TedEd Lesson: The Great Debate with the Oxford Comma
For this TedEd lesson, I focused on two of the NYS ESL standards, including ESL1.1 Language for Information and Understanding which states:
"Students using English as a second language will use English to acquire, interpret, apply, and transmit information for content area learning and personal use. They will develop and use skills and strategies appropriate for their level of English proficiency to collect data, facts, and ideas; discover relationships, concepts, and generalizations; and use knowledge generated from oral, written, and electronically produced texts"
As students are learning English grammar, the video about the Oxford Comma can emphasize the English uses of the comma as it divides a series. Providing examples about the absence of an oxford grammar can reframe language structure and place emphasis on the importance of commas in describing an idea or command. In other words, students are presented with multiple uses for
grammar structures such as commas to better understand their purpose.
This can be assessed by providing examples of a sentence that is removed of commas and seeing if students can place commas in the appropriate locations.
In addition, the lesson adheres to the NYS ESL standard ESL 3.1 Language for Critical Analysis and Evaluation which states:

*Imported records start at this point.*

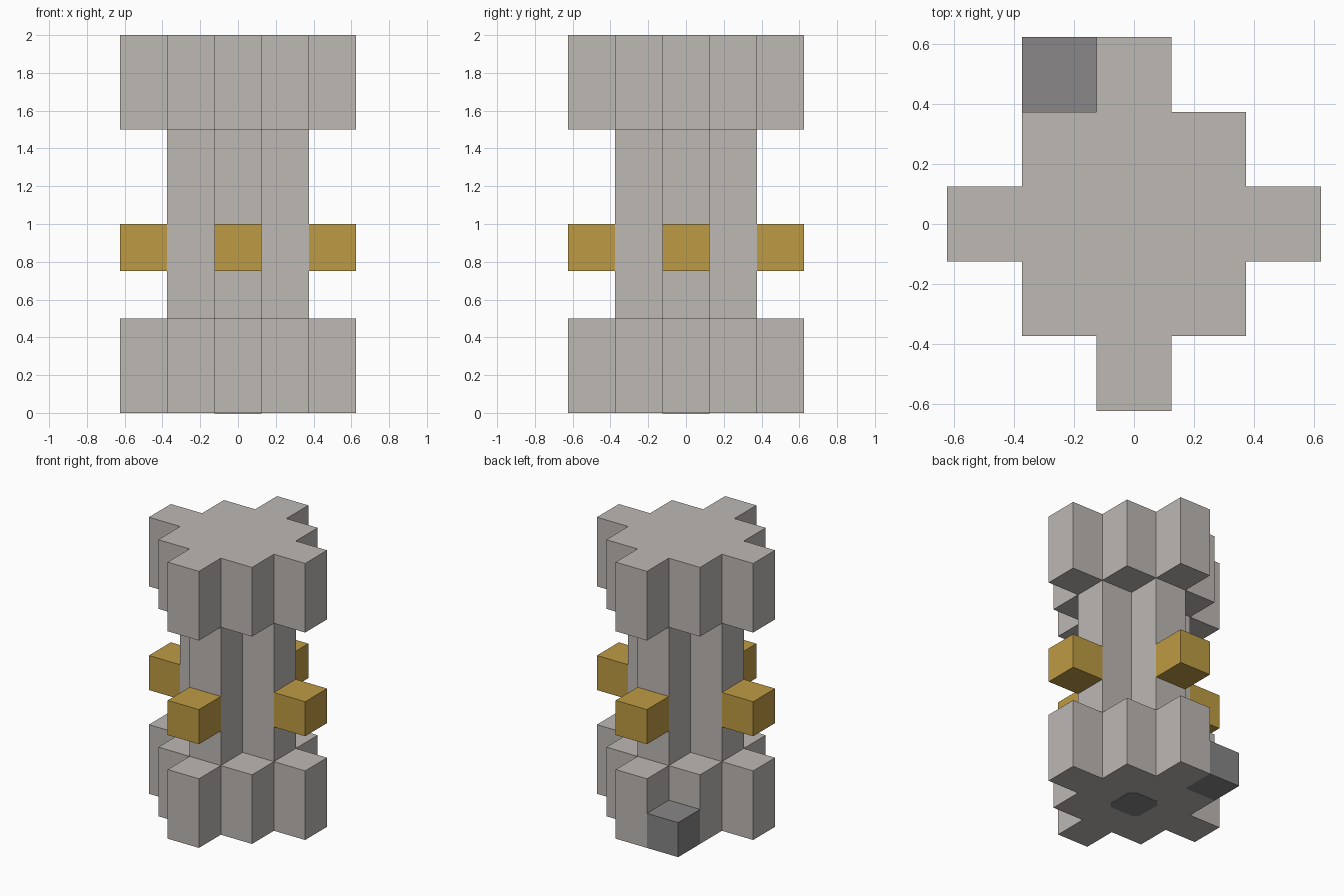
import bpy
import bmesh

default = bpy.data.objects.get("Cube")
if default:
    bpy.data.objects.remove(default, do_unlink=True)

U = 0.25  # block size
H = U / 2


def material(name, rgb):
    mat = bpy.data.materials.new(name)
    mat.use_nodes = True
    color = (*rgb, 1)
    mat.diffuse_color = color
    mat.node_tree.nodes["Principled BSDF"].inputs["Base Color"].default_value = color
    return mat


stone = material("pale stone", (0.51, 0.48, 0.455))
gold = material("gold", (0.515, 0.33, 0.058))
dark = material("dark grey", (0.246, 0.238, 0.243))


def prism(name, outline, z0, z1, mat):
    """Extrude a flat outline from z0 up to z1."""
    bm = bmesh.new()
    face = bm.faces.new([bm.verts.new((x, y, z0)) for x, y in outline])
    top = bmesh.ops.extrude_face_region(bm, geom=[face])
    verts = [v for v in top["geom"] if isinstance(v, bmesh.types.BMVert)]
    bmesh.ops.translate(bm, verts=verts, vec=(0, 0, z1 - z0))
    bmesh.ops.recalc_face_normals(bm, faces=bm.faces)
    mesh = bpy.data.meshes.new(name)
    bm.to_mesh(mesh)
    bm.free()
    mesh.materials.append(mat)
    obj = bpy.data.objects.new(name, mesh)
    bpy.context.collection.objects.link(obj)
    return obj


def four_turns(points):
    """Repeat a quarter outline around the centre."""
    outline = []
    for _ in range(4):
        outline += points
        points = [(-y, x) for x, y in points]
    return outline


def block(name, x, y, z0, z1, mat):
    corners = [(x - H, y - H), (x + H, y - H), (x + H, y + H), (x - H, y + H)]
    return prism(name, corners, z0, z1, mat)


# Stepped base and capital
stepped = four_turns([(5 * H, -H), (5 * H, H), (3 * H, H), (3 * H, 3 * H), (H, 3 * H)])
prism("base", stepped, 0, 2 * U, stone)
prism("capital", stepped, 6 * U, 8 * U, stone)

# Cross-shaped shaft
cross = four_turns([(3 * H, -H), (3 * H, H), (H, H)])
prism("shaft", cross, 2 * U, 6 * U, stone)

# Gold studs on the four sides of the shaft
for side, x, y in (("left", 1, 0), ("back", 0, 1), ("right", -1, 0), ("front", 0, -1)):
    block(side + "_stud", x * 2 * U, y * 2 * U, 3 * U, 4 * U, gold)

# Small dark block at the back of the base
block("corner_block", -U, 2 * U, 0, U, dark)

# Thin dark patch with clipped corners under the base
C = 0.09
patch = four_turns([(H, -C), (H, C)])
prism("underside_patch", patch, -0.002, 0.002, dark)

"Students learning English as a second language will use English to express their opinions and judgments on experiences, messages, idea, information, and issues from a variety of perspectives. They will develop and use skills and strategies appropriate for their level of English proficiency to reflect on and analyze experiences, messages, ideas, information, and issues presented by others using a variety of established criteria"
Once students have determined the use and purpose of the Oxford Comma, they can gain insight in how English grammar is not always universal or contains a strict set of rules. While it is important to initially establish such rules for the purpose of acquisition, presenting a grammatical debate can allow students to reimagine English language. However, proper English acquisition must first be present in order to allow such higher mental order of thinking. From here, students can establish their own opinions and preferences in using the Oxford comma based on the information and debate presented.

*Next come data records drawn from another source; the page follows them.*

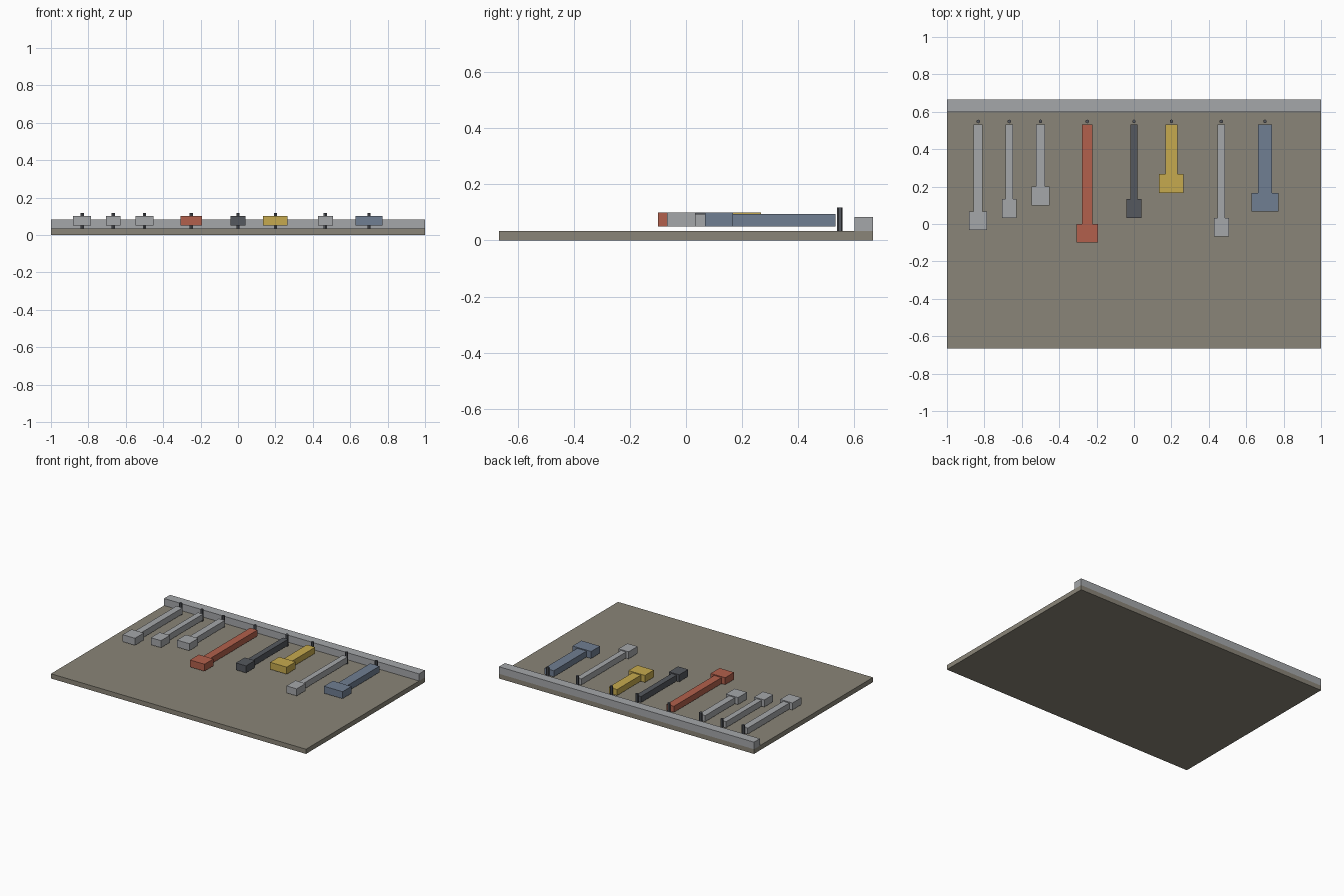
import bpy, bmesh
from mathutils import Matrix, Vector

if "Cube" in bpy.data.objects:
    bpy.data.objects.remove(bpy.data.objects["Cube"])


def material(name, rgb):
    m = bpy.data.materials.new(name)
    lin = [((c / 255 + 0.055) / 1.055) ** 2.4 for c in rgb]
    m.diffuse_color = (*lin, 1)
    m.use_nodes = True
    m.node_tree.nodes["Principled BSDF"].inputs["Base Color"].default_value = m.diffuse_color
    return m


MATS = {
    "board": material("drab board", (138, 133, 120)),
    "steel": material("steel grey", (165, 167, 170)),
    "red": material("brick red", (178, 96, 76)),
    "dark": material("dark iron", (85, 88, 94)),
    "yellow": material("mustard yellow", (198, 170, 78)),
    "blue": material("slate blue", (112, 126, 146)),
}


def finish(bm, name, mat):
    me = bpy.data.meshes.new(name)
    bm.to_mesh(me)
    bm.free()
    me.materials.append(MATS[mat])
    ob = bpy.data.objects.new(name, me)
    bpy.context.collection.objects.link(ob)
    return ob


def box(name, mat, lo, hi):
    lo, hi = Vector(lo), Vector(hi)
    bm = bmesh.new()
    bmesh.ops.create_cube(bm, size=1, matrix=Matrix.Translation((lo + hi) / 2)
                          @ Matrix.Diagonal((*(hi - lo), 1)))
    return finish(bm, name, mat)


def peg(name, x):
    bm = bmesh.new()
    bmesh.ops.create_cone(bm, cap_ends=True, segments=6, radius1=0.01, radius2=0.01,
                          depth=0.0834, matrix=Matrix.Translation((x, 0.5485, 0.075)))
    return finish(bm, name, "dark")


# Backing board and the rail along its back edge
T = 1 / 30
box("backing_board", "board", (-1, -20 * T, 0), (1, 20 * T, T))
box("top_rail", "steel", (-1, 0.6, T), (1, 20 * T, 2.5 * T))

# Hanging tools: centre x, handle width, handle lower end, colour
TOOLS = [
    (-0.833, 0.048, 0.067, "steel"),
    (-0.667, 0.040, 0.133, "steel"),
    (-0.500, 0.048, 0.200, "steel"),
    (-0.250, 0.057, 0.000, "red"),
    (0.000, 0.040, 0.133, "dark"),
    (0.200, 0.065, 0.267, "yellow"),
    (0.467, 0.040, 0.033, "steel"),
    (0.700, 0.073, 0.167, "blue"),
]
for i, (x, w, y, mat) in enumerate(TOOLS, 1):
    peg(f"peg_{i}", x)
    box(f"tool_handle_{i}", mat, (x - w / 2, y, 0.05), (x + w / 2, 0.533, 0.0933))
    box(f"tool_head_{i}", mat, (x - w, y - 0.1, 0.05), (x + w, y, 0.1))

This can be assessed by having students describe the meanings of two sentences. The first sentence would contain the oxford comma and the second sentence would not. Students would have to determine which sentence makes more sense to them and whether the word "and" serves as enough information to divide ideas presented in the list without the use of an oxford comma.